─── Dataset records ───

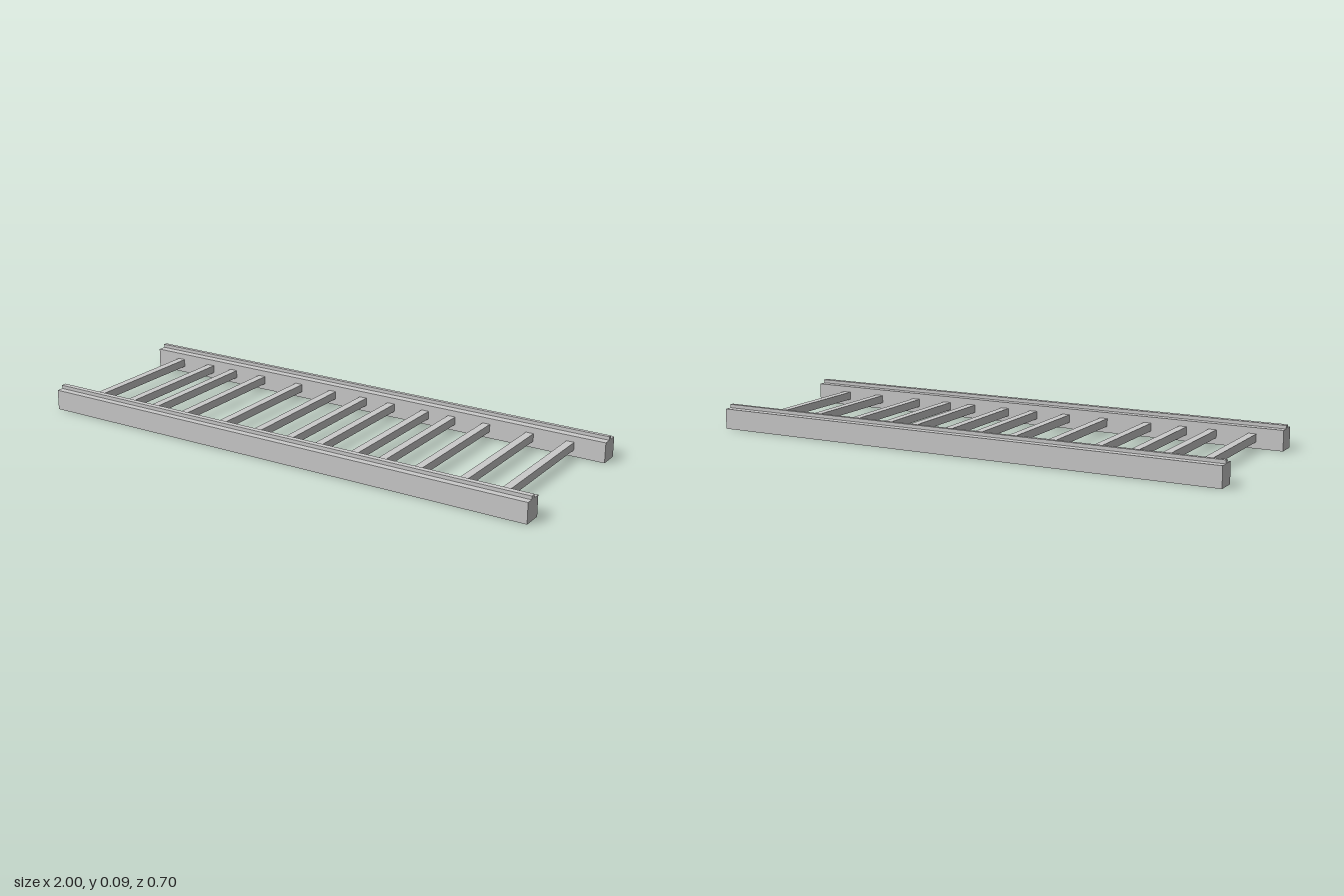
import * as THREE from 'three';

export function createModel() {
  const model = new THREE.Group();
  model.name = 'ladder';
  const material = new THREE.MeshStandardMaterial({ color: 0xcccccc, flatShading: true });

  // Side rail: rectangular beam with a narrow ridge along its top
  function addRail(name, z, ridgeZ, ridgeWidth) {
    const h = 0.0375, top = 0.077, ridgeTop = 0.09;
    const a = ridgeZ - ridgeWidth / 2, b = ridgeZ + ridgeWidth / 2;
    const profile = new THREE.Shape([
      [z - h, 0], [z + h, 0], [z + h, top], [b, top],
      [b, ridgeTop], [a, ridgeTop], [a, top], [z - h, top],
    ].map(([pz, py]) => new THREE.Vector2(-pz, py)));
    const geometry = new THREE.ExtrudeGeometry(profile, { depth: 2, bevelEnabled: false });
    geometry.translate(0, 0, -1).rotateY(Math.PI / 2);
    const rail = new THREE.Mesh(geometry, material);
    rail.name = name;
    model.add(rail);
  }
  addRail('frontRail', 0.3125, 0.3135, 0.021);
  addRail('backRail', -0.3125, -0.3135, 0.015);

  // Unevenly spaced square rungs between the rails
  const rungGeometry = new THREE.BoxGeometry(0.03, 0.03, 0.55);
  const rungPositions = [-0.884, -0.733, -0.617, -0.477, -0.298, -0.14, 0,
    0.125, 0.274, 0.387, 0.531, 0.707, 0.866];
  rungPositions.forEach((x, i) => {
    const rung = new THREE.Mesh(rungGeometry, material);
    rung.name = `rung${i + 1}`;
    rung.position.set(x, 0.0392, 0);
    model.add(rung);
  });

  return model;
}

───

▶ [Instructions to follow]
Without the pictures, repeat all the records word for word.

▶ [Result of the task]
import * as THREE from 'three';

export function createModel() {
  const model = new THREE.Group();
  model.name = 'ladder';
  const material = new THREE.MeshStandardMaterial({ color: 0xcccccc, flatShading: true });

  // Side rail: rectangular beam with a narrow ridge along its top
  function addRail(name, z, ridgeZ, ridgeWidth) {
    const h = 0.0375, top = 0.077, ridgeTop = 0.09;
    const a = ridgeZ - ridgeWidth / 2, b = ridgeZ + ridgeWidth / 2;
    const profile = new THREE.Shape([
      [z - h, 0], [z + h, 0], [z + h, top], [b, top],
      [b, ridgeTop], [a, ridgeTop], [a, top], [z - h, top],
    ].map(([pz, py]) => new THREE.Vector2(-pz, py)));
    const geometry = new THREE.ExtrudeGeometry(profile, { depth: 2, bevelEnabled: false });
    geometry.translate(0, 0, -1).rotateY(Math.PI / 2);
    const rail = new THREE.Mesh(geometry, material);
    rail.name = name;
    model.add(rail);
  }
  addRail('frontRail', 0.3125, 0.3135, 0.021);
  addRail('backRail', -0.3125, -0.3135, 0.015);

  // Unevenly spaced square rungs between the rails
  const rungGeometry = new THREE.BoxGeometry(0.03, 0.03, 0.55);
  const rungPositions = [-0.884, -0.733, -0.617, -0.477, -0.298, -0.14, 0,
    0.125, 0.274, 0.387, 0.531, 0.707, 0.866];
  rungPositions.forEach((x, i) => {
    const rung = new THREE.Mesh(rungGeometry, material);
    rung.name = `rung${i + 1}`;
    rung.position.set(x, 0.0392, 0);
    model.add(rung);
  });

  return model;
}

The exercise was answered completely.